By the time the Women’s Land Army (WLA) was demobilised in 1919, 23,000 women had passed through its 247 training centres. Agricultural training (4-6 weeks) covered the use of farm implements, working with horses, care of young livestock and the majority occupation milking. Timber work (4-6 weeks) covered cutting, stacking, loading and transporting timber. It also included operating sawmills, tree nursery cultivation and planting. Forage workers trained on the job in gangs which moved from farm to farm, operating steam baling machines to produce hay bales for feed, straw for bedding and chaff cutting. At Agricultural College women learnt to operate tractors for ploughing, harrowing, seed drilling and mowing. They were also taught how to do their own repairs. Tractors were an innovation on most farms and farmers were impressed with their speed of work. Women also worked as shepherds, bailiffs, thatchers, market gardeners and stockbreeders.

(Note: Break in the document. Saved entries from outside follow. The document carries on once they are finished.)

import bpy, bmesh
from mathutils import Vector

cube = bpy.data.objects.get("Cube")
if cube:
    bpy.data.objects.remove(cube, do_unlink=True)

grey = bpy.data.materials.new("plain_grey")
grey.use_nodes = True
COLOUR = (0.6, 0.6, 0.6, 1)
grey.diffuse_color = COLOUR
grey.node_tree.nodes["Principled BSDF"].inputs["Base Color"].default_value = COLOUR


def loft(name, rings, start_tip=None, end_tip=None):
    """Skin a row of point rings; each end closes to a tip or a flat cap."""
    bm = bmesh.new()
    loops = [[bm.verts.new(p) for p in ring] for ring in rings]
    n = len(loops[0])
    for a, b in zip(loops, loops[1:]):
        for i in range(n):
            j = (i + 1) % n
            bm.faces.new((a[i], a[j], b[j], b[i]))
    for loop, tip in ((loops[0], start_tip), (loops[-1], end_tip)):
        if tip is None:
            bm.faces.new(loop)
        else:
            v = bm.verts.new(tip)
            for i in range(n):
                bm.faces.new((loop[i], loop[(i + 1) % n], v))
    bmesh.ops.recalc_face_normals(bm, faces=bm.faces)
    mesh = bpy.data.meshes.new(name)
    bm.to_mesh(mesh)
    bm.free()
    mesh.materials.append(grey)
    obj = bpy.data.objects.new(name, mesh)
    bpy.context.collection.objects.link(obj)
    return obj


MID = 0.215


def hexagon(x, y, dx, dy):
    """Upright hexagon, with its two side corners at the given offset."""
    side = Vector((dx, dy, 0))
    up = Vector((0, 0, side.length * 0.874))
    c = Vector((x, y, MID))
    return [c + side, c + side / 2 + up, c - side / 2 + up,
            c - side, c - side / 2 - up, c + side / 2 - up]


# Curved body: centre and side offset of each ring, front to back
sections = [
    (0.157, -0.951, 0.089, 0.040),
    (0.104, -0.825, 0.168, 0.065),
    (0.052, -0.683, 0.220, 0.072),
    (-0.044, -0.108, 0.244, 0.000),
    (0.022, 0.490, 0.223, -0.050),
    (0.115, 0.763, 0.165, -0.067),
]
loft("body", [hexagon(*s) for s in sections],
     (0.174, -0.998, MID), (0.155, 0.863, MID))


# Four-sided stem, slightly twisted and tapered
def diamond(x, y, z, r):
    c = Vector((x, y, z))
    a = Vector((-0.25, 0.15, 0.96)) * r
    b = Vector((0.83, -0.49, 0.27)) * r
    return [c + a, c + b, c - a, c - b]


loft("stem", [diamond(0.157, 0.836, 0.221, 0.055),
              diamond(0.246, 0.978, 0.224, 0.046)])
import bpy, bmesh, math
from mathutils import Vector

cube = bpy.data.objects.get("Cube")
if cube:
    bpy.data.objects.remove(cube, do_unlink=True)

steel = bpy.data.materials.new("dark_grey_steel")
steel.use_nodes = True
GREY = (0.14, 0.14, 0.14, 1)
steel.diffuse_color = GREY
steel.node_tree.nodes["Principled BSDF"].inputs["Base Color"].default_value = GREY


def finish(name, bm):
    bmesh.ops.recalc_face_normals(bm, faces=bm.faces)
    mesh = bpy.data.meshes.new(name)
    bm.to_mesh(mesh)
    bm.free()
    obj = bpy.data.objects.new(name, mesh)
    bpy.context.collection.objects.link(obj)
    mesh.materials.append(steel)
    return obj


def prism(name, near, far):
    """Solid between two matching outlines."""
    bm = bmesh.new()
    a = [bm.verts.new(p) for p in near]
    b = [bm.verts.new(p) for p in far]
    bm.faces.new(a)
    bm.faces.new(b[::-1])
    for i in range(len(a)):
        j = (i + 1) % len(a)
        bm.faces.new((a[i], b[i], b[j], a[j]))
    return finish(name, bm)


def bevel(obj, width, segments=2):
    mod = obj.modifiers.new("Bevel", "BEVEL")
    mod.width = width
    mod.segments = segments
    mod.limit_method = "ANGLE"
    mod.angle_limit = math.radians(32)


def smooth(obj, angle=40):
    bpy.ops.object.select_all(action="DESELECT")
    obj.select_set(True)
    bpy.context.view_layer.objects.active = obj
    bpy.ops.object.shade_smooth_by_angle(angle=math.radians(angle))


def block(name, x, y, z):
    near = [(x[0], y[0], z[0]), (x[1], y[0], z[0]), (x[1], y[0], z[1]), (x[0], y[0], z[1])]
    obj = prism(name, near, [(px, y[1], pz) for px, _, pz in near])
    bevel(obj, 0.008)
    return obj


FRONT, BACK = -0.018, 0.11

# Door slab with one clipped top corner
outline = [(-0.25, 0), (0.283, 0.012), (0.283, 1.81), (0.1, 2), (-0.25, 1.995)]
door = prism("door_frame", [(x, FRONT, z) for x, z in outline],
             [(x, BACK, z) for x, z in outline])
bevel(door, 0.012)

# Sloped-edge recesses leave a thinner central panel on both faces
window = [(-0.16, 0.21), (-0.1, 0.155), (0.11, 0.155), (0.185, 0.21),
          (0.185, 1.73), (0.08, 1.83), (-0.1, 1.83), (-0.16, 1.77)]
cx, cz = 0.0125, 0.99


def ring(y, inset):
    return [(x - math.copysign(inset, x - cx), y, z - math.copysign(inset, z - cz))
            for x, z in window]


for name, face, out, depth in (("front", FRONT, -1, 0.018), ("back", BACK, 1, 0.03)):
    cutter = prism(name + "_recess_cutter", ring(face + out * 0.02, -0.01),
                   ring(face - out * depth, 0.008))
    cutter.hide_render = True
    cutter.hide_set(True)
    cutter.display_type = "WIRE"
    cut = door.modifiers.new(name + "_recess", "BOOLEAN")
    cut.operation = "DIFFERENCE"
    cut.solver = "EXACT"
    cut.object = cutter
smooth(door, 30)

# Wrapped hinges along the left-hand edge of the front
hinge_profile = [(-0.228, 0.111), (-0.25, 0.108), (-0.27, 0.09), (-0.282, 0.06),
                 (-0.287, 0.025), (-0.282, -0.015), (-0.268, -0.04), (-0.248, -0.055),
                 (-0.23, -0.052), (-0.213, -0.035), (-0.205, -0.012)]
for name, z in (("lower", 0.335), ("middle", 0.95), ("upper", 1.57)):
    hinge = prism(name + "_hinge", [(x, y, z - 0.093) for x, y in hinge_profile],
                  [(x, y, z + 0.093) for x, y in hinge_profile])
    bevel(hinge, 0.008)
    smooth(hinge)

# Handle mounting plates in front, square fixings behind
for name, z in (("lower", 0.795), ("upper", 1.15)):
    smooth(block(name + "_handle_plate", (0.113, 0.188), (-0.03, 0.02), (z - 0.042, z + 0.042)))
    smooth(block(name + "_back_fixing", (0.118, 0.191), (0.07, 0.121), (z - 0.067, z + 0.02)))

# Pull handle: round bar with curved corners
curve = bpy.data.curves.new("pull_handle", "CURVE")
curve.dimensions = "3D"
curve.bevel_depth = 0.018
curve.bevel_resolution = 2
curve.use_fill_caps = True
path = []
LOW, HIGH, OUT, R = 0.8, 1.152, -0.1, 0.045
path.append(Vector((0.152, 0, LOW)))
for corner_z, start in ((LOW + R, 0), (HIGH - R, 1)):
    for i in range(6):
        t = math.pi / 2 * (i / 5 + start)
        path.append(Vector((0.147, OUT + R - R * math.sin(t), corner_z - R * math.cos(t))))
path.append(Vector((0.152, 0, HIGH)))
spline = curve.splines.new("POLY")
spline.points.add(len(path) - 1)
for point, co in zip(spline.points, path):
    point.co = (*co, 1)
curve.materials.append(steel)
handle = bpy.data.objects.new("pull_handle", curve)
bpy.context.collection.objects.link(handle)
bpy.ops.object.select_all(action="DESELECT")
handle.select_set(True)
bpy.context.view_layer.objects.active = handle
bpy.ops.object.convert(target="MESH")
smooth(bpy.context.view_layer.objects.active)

Women’s Land Army members were at first regarded with scepticism and suspicion in enclosed rural communities and ‘Punch’ cartoonists had a field day. Some looked askance at their uniforms of breeches, jumpers, smocks, gaiters and boots.
Whether in or out of uniform, women performed the crucial work of keeping the nation supplied with food throughout the war years. As the certificate awarded to all female agricultural workers said: “Every woman who helps in agriculture during the war is as truly serving her country as the man who is fighting in the trenches or on the sea.”